Some Insurance Analysts Expect Lower Premium Increases in 2015
Some health insurance analysts and industry statisticians are predicting that premium rates will increase by an average of just 7% in 2015, which is well below the double-digit increases that some observers have anticipated in recent months, USA Today reports.
Dave Axene -- a fellow with the Society of Actuaries, which has been working with insurers to analyze data trends about enrollees in the Affordable Care Act's exchanges -- said, "The [double-digit rate] increases we've been hearing are probably exaggerated."
He acknowledged that there likely would be wide variations in premium rate increases across states but that the rates would increase by only between 6% and 8.5%, compared with increases of between 7% and 10% prior to the ACA's implementation.
In addition, Axene said that based off of analyses of early exchange enrollees, such individuals tend to be people with "higher morbidity." Specifically, about 6% to 8% of early enrollees had higher-than-average health care needs, USA Today reports. However, this trend was expected and likely will not influence the 2015 premium costs, according to Axene.
Axene noted that premiums still could increase in coming years, particularly in 2017, when "the risk corridors go away, which provide financial protection if [insurers] are bad at estimating numbers." He said insurers might increase premium costs in 2016 to spread out the overall increase over a two-year period.
Axene also noted that growth in health care costs has slowed over time, in part because of improvements in the health care system, which he said could continue to curb costs in the future. He said, "If the cost curve is really bending as a result of what we're doing, that should favorably affect rates." He added that the growth rate could continue to be kept down if consumers continue to spend more on prescription drugs and less on follow-up visits and hospitalizations.

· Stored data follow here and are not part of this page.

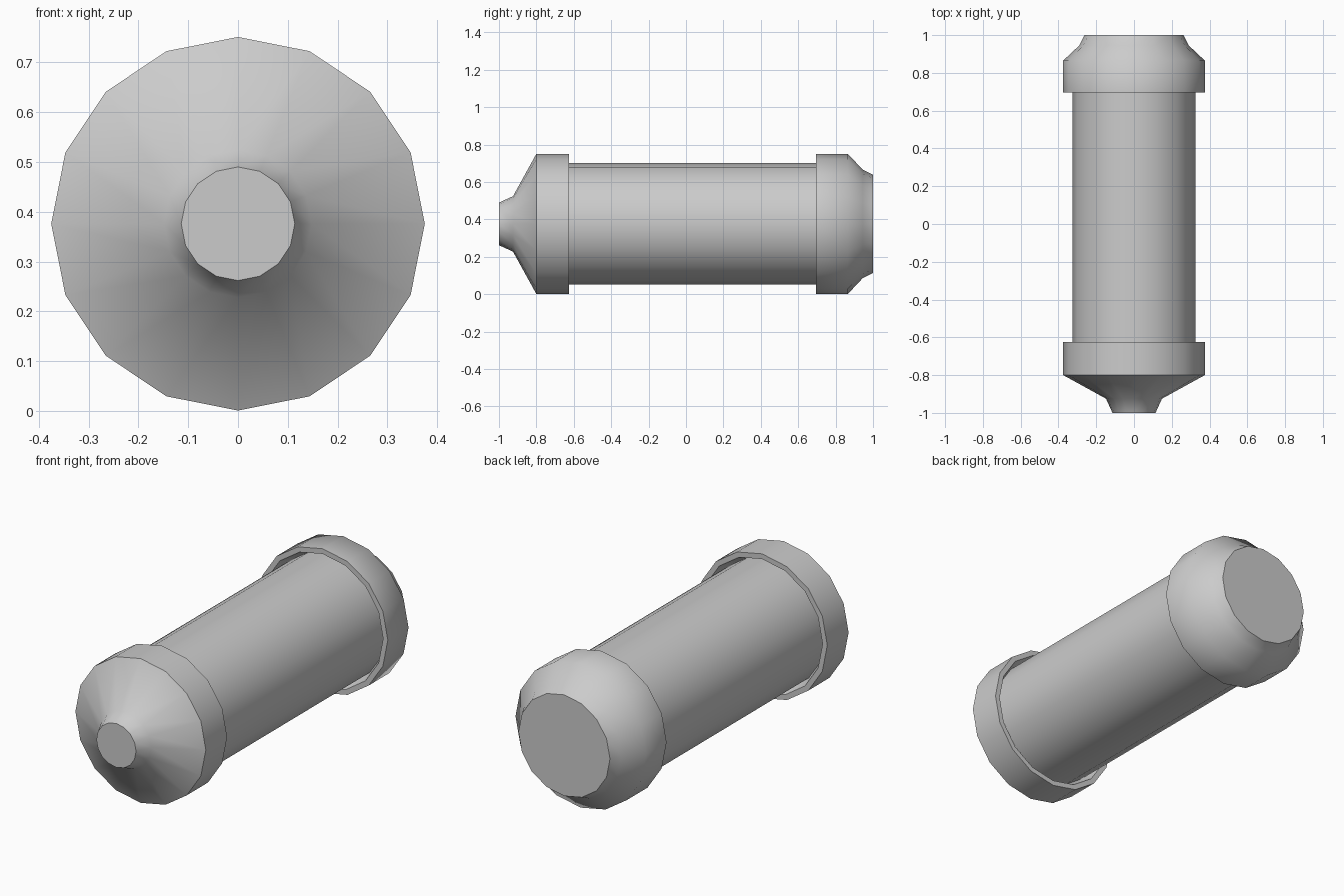
import bpy, math

SIDES = 16
AXIS_Z = 0.376

if "Cube" in bpy.data.objects:
    bpy.data.objects.remove(bpy.data.objects["Cube"], do_unlink=True)

grey = bpy.data.materials.new("plain_grey")
grey.use_nodes = True
colour = (0.6, 0.6, 0.6, 1)
grey.diffuse_color = colour
grey.node_tree.nodes["Principled BSDF"].inputs["Base Color"].default_value = colour


def lathe(name, profile, smooth_angle):
    """Spin (radius, y) points, listed front to back, around the long axis."""
    verts, faces = [], []
    for r, y in profile:
        for i in range(SIDES):
            a = 2 * math.pi * i / SIDES
            verts.append((r * math.sin(a), y, AXIS_Z + r * math.cos(a)))
    for k in range(len(profile) - 1):
        for i in range(SIDES):
            j = (i + 1) % SIDES
            a, b = k * SIDES, (k + 1) * SIDES
            faces.append((a + i, b + i, b + j, a + j))
    # Flat end discs
    faces.append(tuple(range(SIDES)))
    last = (len(profile) - 1) * SIDES
    faces.append(tuple(last + i for i in reversed(range(SIDES))))
    mesh = bpy.data.meshes.new(name)
    mesh.from_pydata(verts, [], faces)
    mesh.materials.append(grey)
    obj = bpy.data.objects.new(name, mesh)
    bpy.context.collection.objects.link(obj)
    bpy.ops.object.select_all(action='DESELECT')
    obj.select_set(True)
    bpy.context.view_layer.objects.active = obj
    bpy.ops.object.mode_set(mode='EDIT')
    bpy.ops.mesh.select_all(action='SELECT')
    bpy.ops.mesh.normals_make_consistent(inside=False)
    bpy.ops.object.mode_set(mode='OBJECT')
    bpy.ops.object.shade_smooth_by_angle(angle=math.radians(smooth_angle))
    return obj


# Long tube between the caps
lathe("tube_body", [(0.325, -0.72), (0.325, 0.8)], 40)

# Front cap: small nozzle, cone, collar and recessed lip round the tube
lathe("front_cap", [(0.114, -1.0), (0.148, -0.925), (0.375, -0.8),
                    (0.375, -0.625), (0.348, -0.625), (0.325, -0.68)], 55)

# Rear cap: recessed lip, collar and rounded shoulder to a flat end
lathe("rear_cap", [(0.325, 0.755), (0.348, 0.695), (0.375, 0.695),
                   (0.375, 0.865), (0.29, 0.945), (0.263, 1.0)], 55)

Industry Reports Support Expert's Predictions
According to USA Today, Axene's predictions about decelerations in premiums and health care costs have been substantiated by several recent industry reports.
One report from the IMS Institute for Healthcare Informatics found that while health care costs have rebounded alongside the economic recovery, overall health care costs have remained lower than usual.
Meanwhile, the Congressional Budget Office this week revised its initial analysis on premiums, lowering its projections by about 15%, in part because of "lower projected health care costs for the federal government and the private health sector" (Kennedy, USA Today, 4/16).This is part of the California Healthline Daily Edition, a summary of health policy coverage from major news organizations. Sign up for an email subscription.